───── TASK INPUT ─────
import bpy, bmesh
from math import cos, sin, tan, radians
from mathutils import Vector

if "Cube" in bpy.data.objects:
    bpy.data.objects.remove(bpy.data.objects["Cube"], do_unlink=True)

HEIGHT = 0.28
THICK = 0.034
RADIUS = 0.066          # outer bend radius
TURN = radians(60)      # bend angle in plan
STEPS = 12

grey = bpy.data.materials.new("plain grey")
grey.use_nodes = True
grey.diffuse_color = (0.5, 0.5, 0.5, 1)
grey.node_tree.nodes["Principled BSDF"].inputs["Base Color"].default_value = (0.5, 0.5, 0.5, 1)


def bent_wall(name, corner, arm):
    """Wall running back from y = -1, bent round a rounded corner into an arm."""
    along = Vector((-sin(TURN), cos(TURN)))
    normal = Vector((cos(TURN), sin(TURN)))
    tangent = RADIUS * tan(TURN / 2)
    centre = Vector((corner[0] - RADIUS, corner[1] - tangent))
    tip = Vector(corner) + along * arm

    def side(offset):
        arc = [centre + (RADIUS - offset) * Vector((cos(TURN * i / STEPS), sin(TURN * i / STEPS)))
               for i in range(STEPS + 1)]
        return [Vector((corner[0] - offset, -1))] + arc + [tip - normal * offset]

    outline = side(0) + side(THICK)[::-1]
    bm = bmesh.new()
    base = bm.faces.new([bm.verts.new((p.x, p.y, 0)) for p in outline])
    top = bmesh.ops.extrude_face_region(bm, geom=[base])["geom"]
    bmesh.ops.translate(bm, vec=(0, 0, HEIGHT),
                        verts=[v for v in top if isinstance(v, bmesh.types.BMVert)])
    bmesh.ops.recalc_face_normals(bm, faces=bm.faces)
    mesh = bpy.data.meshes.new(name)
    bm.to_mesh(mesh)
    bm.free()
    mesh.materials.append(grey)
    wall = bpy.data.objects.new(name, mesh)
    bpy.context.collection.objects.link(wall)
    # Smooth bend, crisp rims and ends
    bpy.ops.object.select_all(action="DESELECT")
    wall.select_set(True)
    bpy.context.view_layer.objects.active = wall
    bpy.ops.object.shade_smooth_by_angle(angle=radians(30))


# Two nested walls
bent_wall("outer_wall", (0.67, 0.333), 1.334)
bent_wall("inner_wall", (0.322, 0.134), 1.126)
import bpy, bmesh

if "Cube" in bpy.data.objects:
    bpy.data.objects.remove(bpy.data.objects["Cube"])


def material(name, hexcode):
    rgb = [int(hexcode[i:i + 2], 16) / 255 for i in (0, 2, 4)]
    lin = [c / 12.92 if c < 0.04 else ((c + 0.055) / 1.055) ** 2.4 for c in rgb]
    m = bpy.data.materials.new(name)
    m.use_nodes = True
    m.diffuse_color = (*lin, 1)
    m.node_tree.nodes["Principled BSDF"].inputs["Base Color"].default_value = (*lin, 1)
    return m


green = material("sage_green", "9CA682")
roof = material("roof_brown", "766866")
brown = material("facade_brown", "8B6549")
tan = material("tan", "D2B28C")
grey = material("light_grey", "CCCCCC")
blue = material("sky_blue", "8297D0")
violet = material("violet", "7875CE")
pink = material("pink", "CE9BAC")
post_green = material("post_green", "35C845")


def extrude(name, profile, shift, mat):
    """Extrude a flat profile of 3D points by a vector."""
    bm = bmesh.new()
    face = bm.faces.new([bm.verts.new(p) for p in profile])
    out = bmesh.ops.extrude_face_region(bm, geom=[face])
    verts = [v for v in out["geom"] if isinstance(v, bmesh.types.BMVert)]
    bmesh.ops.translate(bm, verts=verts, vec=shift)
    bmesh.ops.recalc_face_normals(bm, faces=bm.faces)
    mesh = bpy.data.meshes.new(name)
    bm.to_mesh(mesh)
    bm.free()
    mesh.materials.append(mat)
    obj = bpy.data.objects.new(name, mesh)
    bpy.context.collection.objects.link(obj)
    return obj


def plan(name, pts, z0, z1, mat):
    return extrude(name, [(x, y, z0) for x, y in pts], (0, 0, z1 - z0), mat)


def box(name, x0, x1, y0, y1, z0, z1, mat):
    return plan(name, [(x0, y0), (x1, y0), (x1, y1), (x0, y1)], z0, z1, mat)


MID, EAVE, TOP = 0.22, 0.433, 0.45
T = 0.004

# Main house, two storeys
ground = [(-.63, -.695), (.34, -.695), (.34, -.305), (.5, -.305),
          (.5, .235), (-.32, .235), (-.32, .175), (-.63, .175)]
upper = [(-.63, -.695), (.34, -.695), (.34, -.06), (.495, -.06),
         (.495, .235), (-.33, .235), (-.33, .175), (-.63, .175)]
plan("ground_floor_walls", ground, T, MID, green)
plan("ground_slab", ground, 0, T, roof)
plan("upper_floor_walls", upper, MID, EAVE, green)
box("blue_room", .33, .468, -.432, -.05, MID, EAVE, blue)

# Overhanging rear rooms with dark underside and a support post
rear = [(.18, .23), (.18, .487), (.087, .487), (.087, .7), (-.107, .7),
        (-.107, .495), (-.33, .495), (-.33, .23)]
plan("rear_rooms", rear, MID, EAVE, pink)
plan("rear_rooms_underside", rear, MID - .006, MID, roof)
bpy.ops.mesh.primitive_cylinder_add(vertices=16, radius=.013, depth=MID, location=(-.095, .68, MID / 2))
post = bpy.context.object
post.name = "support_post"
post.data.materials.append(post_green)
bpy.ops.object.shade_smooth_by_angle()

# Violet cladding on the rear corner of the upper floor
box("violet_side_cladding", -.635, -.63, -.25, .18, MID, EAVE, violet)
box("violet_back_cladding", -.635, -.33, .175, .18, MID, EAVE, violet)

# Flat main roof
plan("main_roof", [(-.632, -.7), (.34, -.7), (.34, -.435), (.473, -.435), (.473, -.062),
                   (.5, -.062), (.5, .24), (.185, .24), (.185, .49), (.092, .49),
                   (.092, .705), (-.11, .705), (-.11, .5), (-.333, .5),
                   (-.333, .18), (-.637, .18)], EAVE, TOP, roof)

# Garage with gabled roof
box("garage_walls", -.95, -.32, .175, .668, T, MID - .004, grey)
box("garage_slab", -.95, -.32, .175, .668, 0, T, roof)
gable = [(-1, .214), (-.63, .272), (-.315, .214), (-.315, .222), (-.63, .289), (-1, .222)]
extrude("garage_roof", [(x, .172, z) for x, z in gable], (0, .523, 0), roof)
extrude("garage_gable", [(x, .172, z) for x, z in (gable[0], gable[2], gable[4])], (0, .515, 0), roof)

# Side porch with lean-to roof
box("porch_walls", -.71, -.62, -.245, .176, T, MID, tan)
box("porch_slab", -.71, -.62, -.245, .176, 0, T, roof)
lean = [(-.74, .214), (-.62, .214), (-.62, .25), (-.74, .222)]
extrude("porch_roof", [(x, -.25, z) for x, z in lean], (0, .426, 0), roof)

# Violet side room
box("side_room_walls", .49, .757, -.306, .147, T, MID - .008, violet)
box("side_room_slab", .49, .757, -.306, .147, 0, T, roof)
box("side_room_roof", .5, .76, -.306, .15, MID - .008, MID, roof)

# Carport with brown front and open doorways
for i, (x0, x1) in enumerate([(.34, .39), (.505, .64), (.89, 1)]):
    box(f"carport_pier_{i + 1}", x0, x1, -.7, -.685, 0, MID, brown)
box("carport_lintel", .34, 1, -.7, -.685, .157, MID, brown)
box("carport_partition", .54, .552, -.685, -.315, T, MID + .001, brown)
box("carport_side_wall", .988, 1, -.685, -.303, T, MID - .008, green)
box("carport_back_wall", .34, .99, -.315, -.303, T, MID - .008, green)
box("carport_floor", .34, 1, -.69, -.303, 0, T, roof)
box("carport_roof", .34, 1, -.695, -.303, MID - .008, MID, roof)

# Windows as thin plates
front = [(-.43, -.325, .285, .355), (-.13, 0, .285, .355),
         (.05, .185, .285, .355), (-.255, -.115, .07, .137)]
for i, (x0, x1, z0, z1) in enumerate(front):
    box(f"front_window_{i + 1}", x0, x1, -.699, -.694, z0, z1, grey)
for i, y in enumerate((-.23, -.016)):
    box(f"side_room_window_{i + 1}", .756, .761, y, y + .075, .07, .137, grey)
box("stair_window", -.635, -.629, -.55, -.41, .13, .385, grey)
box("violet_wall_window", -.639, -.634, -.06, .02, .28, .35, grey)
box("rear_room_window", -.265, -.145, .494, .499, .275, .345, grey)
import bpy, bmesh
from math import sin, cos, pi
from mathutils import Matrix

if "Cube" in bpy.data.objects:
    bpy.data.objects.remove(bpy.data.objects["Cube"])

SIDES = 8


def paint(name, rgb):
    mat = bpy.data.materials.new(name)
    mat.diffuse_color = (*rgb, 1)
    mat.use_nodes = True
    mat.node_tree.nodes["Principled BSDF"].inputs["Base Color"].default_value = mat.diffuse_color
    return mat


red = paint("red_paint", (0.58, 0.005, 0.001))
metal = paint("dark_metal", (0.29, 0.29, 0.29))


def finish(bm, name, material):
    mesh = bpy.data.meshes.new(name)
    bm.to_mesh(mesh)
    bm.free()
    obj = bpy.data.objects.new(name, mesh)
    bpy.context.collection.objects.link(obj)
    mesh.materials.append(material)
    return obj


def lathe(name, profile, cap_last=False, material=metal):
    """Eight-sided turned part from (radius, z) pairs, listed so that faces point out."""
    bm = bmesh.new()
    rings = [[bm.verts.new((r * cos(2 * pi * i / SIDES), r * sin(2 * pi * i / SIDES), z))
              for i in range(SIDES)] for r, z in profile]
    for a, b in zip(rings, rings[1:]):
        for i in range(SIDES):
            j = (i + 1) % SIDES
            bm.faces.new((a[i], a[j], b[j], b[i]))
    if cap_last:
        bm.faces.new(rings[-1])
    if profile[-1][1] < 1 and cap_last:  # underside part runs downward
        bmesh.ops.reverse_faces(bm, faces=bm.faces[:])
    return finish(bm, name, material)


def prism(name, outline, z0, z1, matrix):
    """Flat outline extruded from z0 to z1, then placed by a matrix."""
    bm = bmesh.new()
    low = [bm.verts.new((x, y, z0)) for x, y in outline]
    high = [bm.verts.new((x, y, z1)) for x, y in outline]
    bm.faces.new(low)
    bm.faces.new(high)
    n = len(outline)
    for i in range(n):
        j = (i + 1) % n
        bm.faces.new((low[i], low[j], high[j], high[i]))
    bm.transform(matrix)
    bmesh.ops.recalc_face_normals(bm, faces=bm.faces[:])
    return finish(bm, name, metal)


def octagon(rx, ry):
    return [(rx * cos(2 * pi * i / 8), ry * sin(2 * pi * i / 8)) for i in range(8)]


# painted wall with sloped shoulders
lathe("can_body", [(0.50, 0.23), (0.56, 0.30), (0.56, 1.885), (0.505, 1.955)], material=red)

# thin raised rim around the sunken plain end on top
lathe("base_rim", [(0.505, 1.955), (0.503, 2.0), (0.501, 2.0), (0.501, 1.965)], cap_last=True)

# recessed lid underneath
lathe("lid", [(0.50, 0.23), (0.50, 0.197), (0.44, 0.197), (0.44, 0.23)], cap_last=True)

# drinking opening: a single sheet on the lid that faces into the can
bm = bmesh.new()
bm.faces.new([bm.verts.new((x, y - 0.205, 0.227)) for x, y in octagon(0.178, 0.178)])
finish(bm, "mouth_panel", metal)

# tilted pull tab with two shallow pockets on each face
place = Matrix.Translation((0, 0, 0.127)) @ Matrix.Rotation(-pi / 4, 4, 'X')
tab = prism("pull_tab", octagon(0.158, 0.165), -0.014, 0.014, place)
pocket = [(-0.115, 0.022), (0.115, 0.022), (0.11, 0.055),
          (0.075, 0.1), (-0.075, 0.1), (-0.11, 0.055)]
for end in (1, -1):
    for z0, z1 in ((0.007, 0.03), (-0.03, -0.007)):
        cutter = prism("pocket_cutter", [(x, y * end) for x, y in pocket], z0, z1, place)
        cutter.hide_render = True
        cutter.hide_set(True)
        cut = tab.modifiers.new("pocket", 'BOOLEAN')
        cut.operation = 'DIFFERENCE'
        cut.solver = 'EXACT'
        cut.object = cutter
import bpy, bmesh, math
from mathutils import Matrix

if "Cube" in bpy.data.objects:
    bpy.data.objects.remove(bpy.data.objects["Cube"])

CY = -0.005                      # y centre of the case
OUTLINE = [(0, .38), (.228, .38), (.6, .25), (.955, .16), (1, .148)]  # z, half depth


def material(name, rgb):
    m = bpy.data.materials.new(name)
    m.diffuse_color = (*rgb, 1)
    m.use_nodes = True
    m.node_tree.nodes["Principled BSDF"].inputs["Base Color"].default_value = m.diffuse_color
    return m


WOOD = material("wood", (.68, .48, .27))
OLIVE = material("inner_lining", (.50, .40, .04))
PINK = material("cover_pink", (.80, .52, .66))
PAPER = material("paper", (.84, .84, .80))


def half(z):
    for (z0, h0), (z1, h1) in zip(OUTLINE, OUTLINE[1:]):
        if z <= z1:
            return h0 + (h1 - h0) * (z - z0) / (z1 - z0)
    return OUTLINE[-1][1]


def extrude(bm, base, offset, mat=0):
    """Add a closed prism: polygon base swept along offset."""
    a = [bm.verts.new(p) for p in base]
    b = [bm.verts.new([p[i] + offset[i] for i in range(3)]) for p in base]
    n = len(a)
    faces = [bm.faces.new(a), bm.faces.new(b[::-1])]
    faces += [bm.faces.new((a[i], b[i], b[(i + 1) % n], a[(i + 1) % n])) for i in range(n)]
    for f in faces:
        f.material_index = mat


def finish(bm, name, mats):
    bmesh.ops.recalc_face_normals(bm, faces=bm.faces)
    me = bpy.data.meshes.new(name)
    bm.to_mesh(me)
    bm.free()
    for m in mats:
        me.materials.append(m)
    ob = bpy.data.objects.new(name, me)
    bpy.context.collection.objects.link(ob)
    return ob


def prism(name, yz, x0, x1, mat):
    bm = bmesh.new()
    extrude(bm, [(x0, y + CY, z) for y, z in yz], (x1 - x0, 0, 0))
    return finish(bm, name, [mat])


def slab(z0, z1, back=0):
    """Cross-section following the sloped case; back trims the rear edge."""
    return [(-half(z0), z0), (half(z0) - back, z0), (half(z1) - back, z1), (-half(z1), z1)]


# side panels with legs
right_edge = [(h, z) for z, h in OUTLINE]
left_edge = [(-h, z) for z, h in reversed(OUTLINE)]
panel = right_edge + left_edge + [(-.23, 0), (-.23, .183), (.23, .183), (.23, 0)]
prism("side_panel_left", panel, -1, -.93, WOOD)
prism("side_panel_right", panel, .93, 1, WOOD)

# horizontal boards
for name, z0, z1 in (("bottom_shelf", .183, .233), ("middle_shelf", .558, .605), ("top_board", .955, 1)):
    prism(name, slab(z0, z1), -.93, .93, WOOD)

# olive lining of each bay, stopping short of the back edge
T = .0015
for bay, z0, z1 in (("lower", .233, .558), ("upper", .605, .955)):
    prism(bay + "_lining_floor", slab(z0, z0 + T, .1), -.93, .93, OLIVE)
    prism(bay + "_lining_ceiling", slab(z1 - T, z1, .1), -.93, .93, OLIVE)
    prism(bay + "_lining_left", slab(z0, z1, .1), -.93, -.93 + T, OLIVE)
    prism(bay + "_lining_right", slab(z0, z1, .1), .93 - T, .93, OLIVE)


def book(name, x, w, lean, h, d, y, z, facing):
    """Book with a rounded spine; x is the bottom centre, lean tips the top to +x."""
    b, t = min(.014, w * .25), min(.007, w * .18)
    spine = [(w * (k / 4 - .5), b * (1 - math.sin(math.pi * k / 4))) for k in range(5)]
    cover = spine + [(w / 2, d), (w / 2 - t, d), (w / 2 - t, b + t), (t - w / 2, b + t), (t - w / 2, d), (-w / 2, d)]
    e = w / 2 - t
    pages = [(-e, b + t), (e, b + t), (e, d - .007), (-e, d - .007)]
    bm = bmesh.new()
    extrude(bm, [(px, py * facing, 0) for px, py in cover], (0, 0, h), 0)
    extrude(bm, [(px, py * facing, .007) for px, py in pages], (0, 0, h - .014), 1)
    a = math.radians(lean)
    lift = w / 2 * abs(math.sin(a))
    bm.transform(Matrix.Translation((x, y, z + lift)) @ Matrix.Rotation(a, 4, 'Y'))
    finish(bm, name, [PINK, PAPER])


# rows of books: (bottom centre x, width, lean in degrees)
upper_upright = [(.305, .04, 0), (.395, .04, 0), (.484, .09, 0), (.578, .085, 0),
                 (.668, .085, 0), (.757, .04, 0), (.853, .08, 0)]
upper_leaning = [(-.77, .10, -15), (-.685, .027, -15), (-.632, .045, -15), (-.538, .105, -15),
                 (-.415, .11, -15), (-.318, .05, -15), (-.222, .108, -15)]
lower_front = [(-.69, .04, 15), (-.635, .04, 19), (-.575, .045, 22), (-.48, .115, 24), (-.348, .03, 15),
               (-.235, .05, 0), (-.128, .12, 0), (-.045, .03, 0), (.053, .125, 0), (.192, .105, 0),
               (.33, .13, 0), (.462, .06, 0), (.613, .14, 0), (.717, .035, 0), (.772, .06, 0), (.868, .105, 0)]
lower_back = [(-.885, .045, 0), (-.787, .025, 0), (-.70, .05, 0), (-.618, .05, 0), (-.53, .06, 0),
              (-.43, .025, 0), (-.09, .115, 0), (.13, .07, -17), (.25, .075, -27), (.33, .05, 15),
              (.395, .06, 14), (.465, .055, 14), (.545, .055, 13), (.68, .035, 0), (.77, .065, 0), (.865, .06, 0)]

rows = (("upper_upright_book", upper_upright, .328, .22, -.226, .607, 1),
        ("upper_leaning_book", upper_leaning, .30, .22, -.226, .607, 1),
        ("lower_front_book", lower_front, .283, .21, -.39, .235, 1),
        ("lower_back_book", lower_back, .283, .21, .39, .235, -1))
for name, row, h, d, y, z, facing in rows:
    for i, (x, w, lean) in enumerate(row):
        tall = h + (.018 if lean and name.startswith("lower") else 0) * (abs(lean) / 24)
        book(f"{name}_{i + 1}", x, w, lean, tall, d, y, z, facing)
─────
• WHAT TO WORK ON
Looking at the material above, please copy exactly every line from its first line through the line containing "grey.diffuse_color = (0.5, 0.5, 0.5, 1)", with both ends included and nothing else.

• EXERCISE SOLUTION
import bpy, bmesh
from math import cos, sin, tan, radians
from mathutils import Vector

if "Cube" in bpy.data.objects:
    bpy.data.objects.remove(bpy.data.objects["Cube"], do_unlink=True)

HEIGHT = 0.28
THICK = 0.034
RADIUS = 0.066          # outer bend radius
TURN = radians(60)      # bend angle in plan
STEPS = 12

grey = bpy.data.materials.new("plain grey")
grey.use_nodes = True
grey.diffuse_color = (0.5, 0.5, 0.5, 1)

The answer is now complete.